To quote the college, "candidates either knew this topic or knew nothing about it". We have all seen these graphs before, but when pushed to give specific definitions people tend to do poorly. Fortunately, there is not much to know.
The forest plot has appeared in many past paper questions:
The box-and-whisker plot has never appeared in any Part II papers, but made frequent appearances in Part I:
In brief summary, this is all the exam candidate is expected to know to satisfy the college demands:
Now, to revel in apocryphal detail:
The box and whisker plot is a way of graphically representing the "five number summary", or four parameters which demonstrate the central tendency of the data set.
Uses of this graph:
This thing was invented by John W. Tukey, the man also responsible for introducing the term "bit" to computers. He introduced the world to this concept in 1977, in his book "Exploratory Data Analysis." Tukey's original drawings had slightly different conventions (for instance, he extended the whiskers all the way to the extreme data points whereas modern box-and-whisker plots tend to extend the "whiskers" to the farthest points that are not outliers (i.e, that are within 3/2 times the interquartile range of the first and third quartiles). Other weird conventions exist, for instance whether to add dots or circles for every outlier data point, etc.
Judging by the college answer to Question 14 from the second paper of 2014, the examiners either don't know or don't care about such nonsense. Myles and Gin are the reference text, and offer only a bare minimum. On page 17 (Ch. 2, Descriptive statistics) they offer an unlabelled box and whisker plot of creatinine clearance as an example, and spend literally three lines on it (listing the five data points it represents). The rest of the brief section is wasted on highly specific and useful statements like "tables and diagrams are a convenient way of summarisizing data". One supposes we must be grateful for even these scraps; the forest plot is completely ignored by that entire textbook and the trainee who used textbooks exclusively will find themselves ill-prepared for the forest plot questions (of which there have now been four).

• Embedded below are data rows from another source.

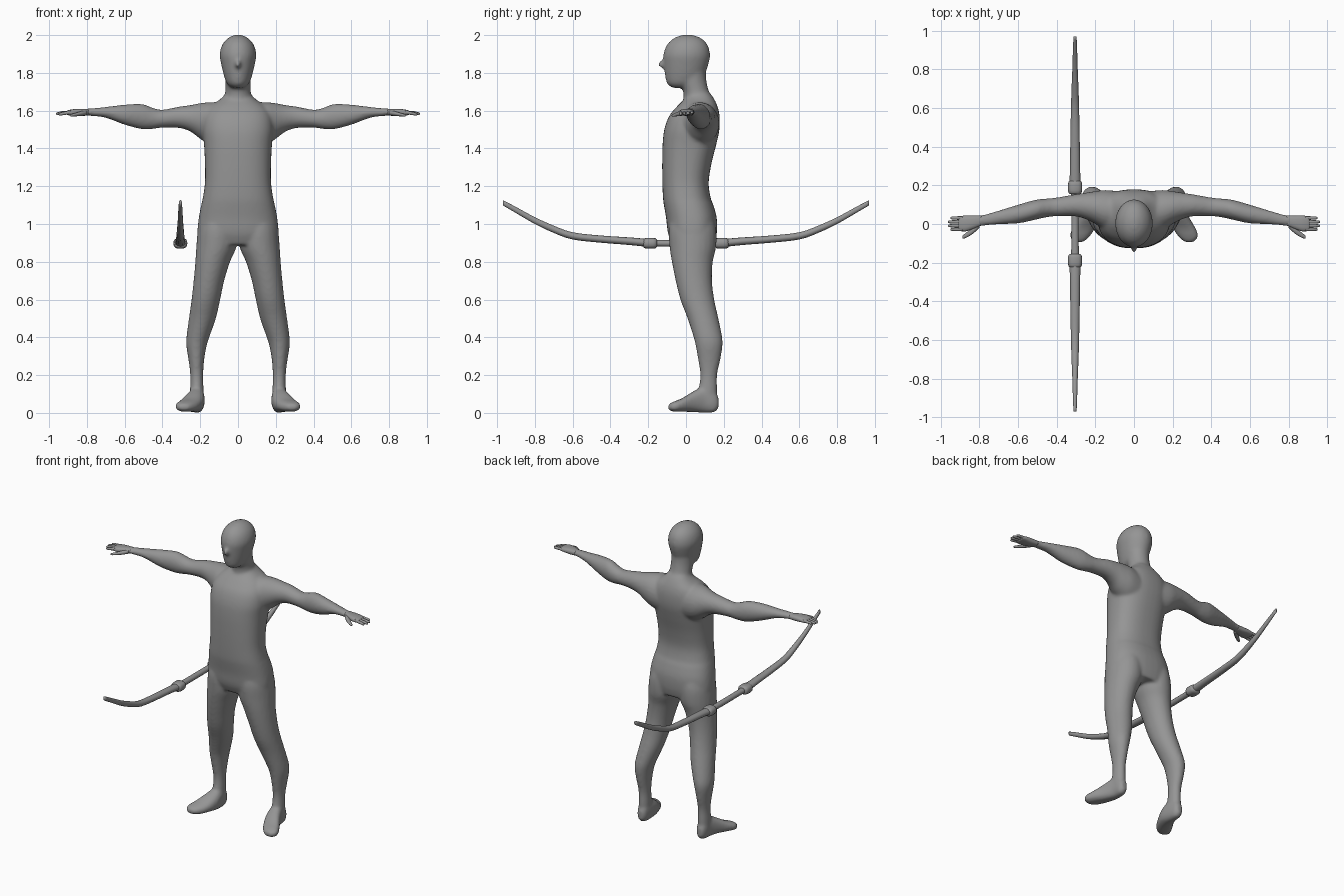
import bpy, bmesh, math
from mathutils import Vector

grey = bpy.data.materials.new("neutral grey")
grey.diffuse_color = (0.3, 0.3, 0.3, 1)


def catmull(p, steps):
    """Smoothly interpolate a list of equal-length tuples."""
    out = []
    for i in range(len(p) - 1):
        a, b, c, d = p[max(i - 1, 0)], p[i], p[i + 1], p[min(i + 2, len(p) - 1)]
        for s in range(steps):
            t = s / steps
            out.append([0.5 * (2 * q + (r - o) * t + (2 * o - 5 * q + 4 * r - u) * t * t
                        + (3 * q - o - 3 * r + u) * t ** 3) for o, q, r, u in zip(a, b, c, d)])
    return out + [list(p[-1])]


def loft(bm, axis, rings, power=2.0, sides=24, steps=4, mirror=False):
    """Rings are (position on axis, min and max of first cross axis, min and max of second)."""
    others = [k for k in range(3) if k != axis]
    for sign in ((1, -1) if mirror else (1,)):
        loops = []
        for t, a0, a1, b0, b1 in catmull(rings, steps):
            loop = []
            for i in range(sides):
                ang = 2 * math.pi * i / sides
                c, s = math.cos(ang), math.sin(ang)
                co = [0, 0, 0]
                co[axis] = t
                co[others[0]] = (a0 + a1) / 2 + (a1 - a0) / 2 * math.copysign(abs(c) ** (2 / power), c)
                co[others[1]] = (b0 + b1) / 2 + (b1 - b0) / 2 * math.copysign(abs(s) ** (2 / power), s)
                co[0] *= sign
                loop.append(bm.verts.new(co))
            loops.append(loop)
        for l0, l1 in zip(loops, loops[1:]):
            for i in range(sides):
                j = (i + 1) % sides
                bm.faces.new((l0[i], l0[j], l1[j], l1[i]))
        bm.faces.new(loops[0])
        bm.faces.new(loops[-1])


def finish(bm, name):
    bmesh.ops.recalc_face_normals(bm, faces=bm.faces)
    for f in bm.faces:
        f.smooth = True
    me = bpy.data.meshes.new(name)
    bm.to_mesh(me)
    bm.free()
    me.materials.append(grey)
    ob = bpy.data.objects.new(name, me)
    bpy.context.collection.objects.link(ob)
    return ob


body = bmesh.new()
# torso
loft(body, 2, [(0.89, -0.20, 0.20, -0.07, 0.15), (0.95, -0.215, 0.215, -0.095, 0.163),
               (1.03, -0.208, 0.208, -0.105, 0.163), (1.10, -0.195, 0.195, -0.117, 0.145),
               (1.14, -0.186, 0.186, -0.122, 0.13), (1.22, -0.175, 0.175, -0.125, 0.12),
               (1.32, -0.175, 0.175, -0.126, 0.135), (1.42, -0.18, 0.18, -0.124, 0.16),
               (1.50, -0.188, 0.188, -0.115, 0.177), (1.57, -0.18, 0.18, -0.09, 0.178),
               (1.62, -0.15, 0.15, -0.05, 0.168), (1.66, -0.095, 0.095, -0.01, 0.15),
               (1.69, -0.065, 0.065, 0.01, 0.13)], power=2.4, sides=40)
# neck
loft(body, 2, [(1.58, -0.09, 0.09, -0.03, 0.16), (1.65, -0.078, 0.078, -0.015, 0.145),
               (1.70, -0.068, 0.068, -0.015, 0.122), (1.76, -0.068, 0.068, -0.04, 0.108),
               (1.82, -0.07, 0.07, -0.04, 0.105)])
# head
loft(body, 2, [(1.72, -0.03, 0.03, -0.07, 0.03), (1.74, -0.056, 0.056, -0.098, 0.06),
               (1.78, -0.073, 0.073, -0.110, 0.095), (1.85, -0.09, 0.09, -0.118, 0.12),
               (1.90, -0.097, 0.097, -0.119, 0.127), (1.95, -0.083, 0.083, -0.10, 0.113),
               (1.985, -0.052, 0.052, -0.062, 0.078), (2.002, -0.015, 0.015, -0.015, 0.03)], sides=32)
# nose
loft(body, 1, [(-0.15, -0.006, 0.006, 1.835, 1.85), (-0.13, -0.014, 0.014, 1.826, 1.868),
               (-0.09, -0.024, 0.024, 1.815, 1.90)], sides=12)
# arms
loft(body, 0, [(0.08, -0.04, 0.17, 1.40, 1.645), (0.15, -0.03, 0.176, 1.42, 1.645),
               (0.20, 0.0, 0.17, 1.45, 1.64), (0.25, 0.025, 0.162, 1.488, 1.63),
               (0.31, 0.04, 0.153, 1.508, 1.622), (0.40, 0.04, 0.137, 1.51, 1.605),
               (0.45, 0.035, 0.132, 1.503, 1.615), (0.51, 0.022, 0.125, 1.502, 1.636),
               (0.60, 0.003, 0.10, 1.525, 1.632), (0.70, -0.002, 0.07, 1.562, 1.62),
               (0.78, -0.01, 0.048, 1.572, 1.612), (0.82, -0.015, 0.045, 1.574, 1.61)], mirror=True)
# legs
loft(body, 2, [(1.05, 0.01, 0.19, -0.08, 0.14), (0.97, 0.004, 0.212, -0.092, 0.16),
               (0.88, 0.008, 0.221, -0.087, 0.16), (0.80, 0.042, 0.226, -0.075, 0.142),
               (0.70, 0.073, 0.235, -0.055, 0.138), (0.60, 0.094, 0.246, -0.03, 0.15),
               (0.50, 0.117, 0.26, 0.008, 0.172), (0.40, 0.152, 0.273, 0.04, 0.192),
               (0.35, 0.167, 0.273, 0.052, 0.193), (0.28, 0.179, 0.262, 0.064, 0.182),
               (0.20, 0.184, 0.253, 0.075, 0.165), (0.12, 0.182, 0.254, 0.065, 0.165),
               (0.05, 0.182, 0.255, 0.05, 0.165)], mirror=True)
# feet
loft(body, 1, [(0.172, 0.20, 0.235, 0.025, 0.08), (0.15, 0.186, 0.25, 0.003, 0.12),
               (0.10, 0.178, 0.258, 0.0, 0.14), (0.04, 0.178, 0.283, 0.004, 0.115),
               (-0.02, 0.20, 0.318, 0.006, 0.078), (-0.06, 0.225, 0.333, 0.006, 0.062),
               (-0.085, 0.25, 0.32, 0.012, 0.05), (-0.095, 0.27, 0.305, 0.02, 0.04)],
     power=2.4, mirror=True)
ob = finish(body, "body")
# blend the body volumes into one skin
rm = ob.modifiers.new("blend", 'REMESH')
rm.mode, rm.voxel_size, rm.use_smooth_shade = 'VOXEL', 0.009, True
sm = ob.modifiers.new("soften", 'SMOOTH')
sm.factor, sm.iterations = 0.5, 8

# hands: palm, four fingers and a thumb on each side
hands = bmesh.new()
loft(hands, 0, [(0.79, -0.008, 0.044, 1.575, 1.608), (0.83, -0.025, 0.044, 1.572, 1.61),
                (0.87, -0.038, 0.044, 1.574, 1.608), (0.90, -0.036, 0.04, 1.576, 1.602),
                (0.908, -0.03, 0.035, 1.58, 1.597)], power=2.6, sides=16, mirror=True)
for y, tip, drop in ((0.031, 0.95, 0), (0.011, 0.963, 0.004), (-0.009, 0.963, 0.006), (-0.028, 0.95, 0.008)):
    rings = []
    for k, r in ((0, 0.0095), (0.5, 0.009), (0.88, 0.0075), (1, 0.003)):
        x = 0.885 + (tip - 0.885) * k
        z = 1.592 - drop * k - 0.004 * k
        rings.append((x, y - r, y + r, z - r, z + r))
    loft(hands, 0, rings, sides=10, steps=2, mirror=True)
loft(hands, 0, [(0.80, -0.02, 0.02, 1.576, 1.602), (0.83, -0.048, -0.01, 1.572, 1.597),
                (0.86, -0.067, -0.038, 1.57, 1.588), (0.882, -0.076, -0.056, 1.568, 1.582),
                (0.888, -0.074, -0.064, 1.571, 1.579)], sides=12, steps=3, mirror=True)
finish(hands, "hands")

# bow stave: curved limbs either side of a straight grip
BX = -0.305
half = [(0.0, 0.019, 0.897, 0.018), (0.15, 0.02, 0.898, 0.018), (0.20, 0.028, 0.9, 0.021),
        (0.30, 0.026, 0.909, 0.02), (0.45, 0.024, 0.92, 0.019), (0.60, 0.021, 0.937, 0.019),
        (0.70, 0.018, 0.972, 0.019), (0.80, 0.014, 1.018, 0.018), (0.90, 0.011, 1.074, 0.016),
        (0.97, 0.008, 1.113, 0.014)]
path = [(-y, w, z, h) for y, w, z, h in reversed(half[1:])] + half
bow = bmesh.new()
loft(bow, 1, [(y, BX - w, BX + w, z - h, z + h) for y, w, z, h in path], sides=12, steps=3)
finish(bow, "bow_stave")

# collars at both ends of the grip
for side, name in ((-1, "front_collar"), (1, "back_collar")):
    bm = bmesh.new()
    rings = []
    for d, r in ((-0.036, 0.022), (-0.028, 0.034), (0, 0.037), (0.028, 0.034), (0.036, 0.022)):
        h = r * 0.78
        rings.append((side * 0.19 + d, BX - r, BX + r, 0.898 - h, 0.898 + h))
    loft(bm, 1, rings, power=2.6, sides=16, steps=2)
    finish(bm, name)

This thing is also more properly referred to as a "conﬁdence interval plot", or - if Wikipedia is to be believed - a blobbogram. It is in essence a series of severely mutated box-and-whisker plots, stacked together and summarised in a manner which favours rapid assessment by persons well instructed in the interpretation of such graphics.
In summary, its properties are as follows:
From the college's lazy answer to Question 14 from the first paper of 2017, some candidates might get the impresison that occasionally it is ok to refer to this representation as a "Forrest plot". That would be an incorrect impression. It's a forest plot. Because it looks like a forest of lines. Forrest is the surname of Pat Forrest, a medical oncologist. A fellow medical oncologist joked about the plot being named after Forrest at some sort of provincial breast cancer meeting in 1990 (Lewis & Clarke; 2001). Idiotic terminological laxity had ensued from this. Let us maintain high standards in medical literature by eradicating it.